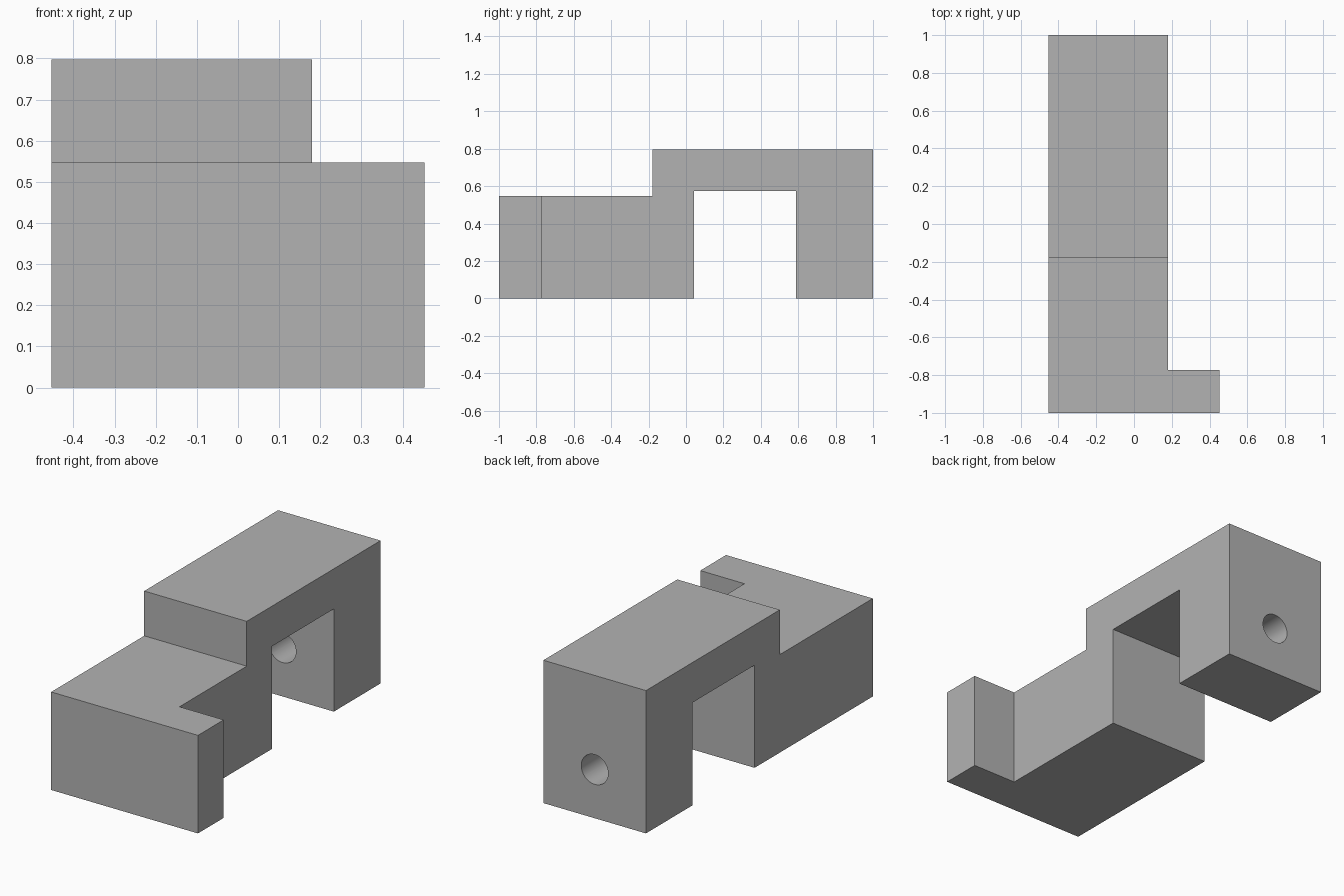
import bpy, bmesh, math
from mathutils import Matrix

cube = bpy.data.objects.get("Cube")
if cube:
    bpy.data.objects.remove(cube, do_unlink=True)

X_MIN, X_BODY, X_LIP = -0.453, 0.18, 0.453

grey = bpy.data.materials.new("plain grey")
grey.use_nodes = True
colour = (0.45, 0.45, 0.45, 1)
grey.diffuse_color = colour
grey.node_tree.nodes["Principled BSDF"].inputs["Base Color"].default_value = colour


def make_object(name, bm):
    bmesh.ops.recalc_face_normals(bm, faces=bm.faces)
    mesh = bpy.data.meshes.new(name)
    bm.to_mesh(mesh)
    bm.free()
    mesh.materials.append(grey)
    obj = bpy.data.objects.new(name, mesh)
    bpy.context.scene.collection.objects.link(obj)
    return obj


def extrude(name, points, depth):
    bm = bmesh.new()
    face = bm.faces.new([bm.verts.new(p) for p in points])
    result = bmesh.ops.extrude_face_region(bm, geom=[face])
    moved = [v for v in result["geom"] if isinstance(v, bmesh.types.BMVert)]
    bmesh.ops.translate(bm, verts=moved, vec=depth)
    return make_object(name, bm)


def cut(target, tool, operation):
    mod = target.modifiers.new(tool.name, "BOOLEAN")
    mod.object = tool
    mod.operation = operation
    mod.solver = "EXACT"
    bpy.context.view_layer.objects.active = target
    bpy.ops.object.modifier_apply(modifier=mod.name)
    bpy.data.objects.remove(tool, do_unlink=True)


# Front block: L-shaped plan with the side lip, raised to the step height
plan = [(X_MIN, -1), (X_LIP, -1), (X_LIP, -0.773), (X_BODY, -0.773),
        (X_BODY, -0.18), (X_MIN, -0.18)]
bracket = extrude("bracket", [(x, y, 0) for x, y in plan], (0, 0, 0.547))

# Raised bridge with a front leg and a rear leg
side = [(-0.18, 0), (0.042, 0), (0.042, 0.573), (0.588, 0.573), (0.588, 0),
        (1, 0), (1, 0.797), (-0.18, 0.797)]
bridge = extrude("bridge", [(X_MIN, y, z) for y, z in side], (X_BODY - X_MIN, 0, 0))
cut(bracket, bridge, "UNION")

# Round hole through the rear leg
bm = bmesh.new()
place = Matrix.Translation(((X_MIN + X_BODY) / 2, 0.8, 0.272)) @ Matrix.Rotation(math.pi / 2, 4, "X")
bmesh.ops.create_cone(bm, cap_ends=True, segments=48, radius1=0.083, radius2=0.083,
                      depth=0.6, matrix=place)
hole = make_object("hole_cutter", bm)
hole.hide_render = True
cut(bracket, hole, "DIFFERENCE")

# Flat sides, smooth hole wall
bpy.ops.object.select_all(action="DESELECT")
bracket.select_set(True)
bpy.context.view_layer.objects.active = bracket
bpy.ops.object.shade_smooth_by_angle(angle=math.radians(30))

•••••

TASK GOAL:
Omitting all pictures, restate exactly the lines of the material from its start through the line that contains "grey.diffuse_color = colour".

RESPONSE FOR THIS EXERCISE:
import bpy, bmesh, math
from mathutils import Matrix

cube = bpy.data.objects.get("Cube")
if cube:
    bpy.data.objects.remove(cube, do_unlink=True)

X_MIN, X_BODY, X_LIP = -0.453, 0.18, 0.453

grey = bpy.data.materials.new("plain grey")
grey.use_nodes = True
colour = (0.45, 0.45, 0.45, 1)
grey.diffuse_color = colour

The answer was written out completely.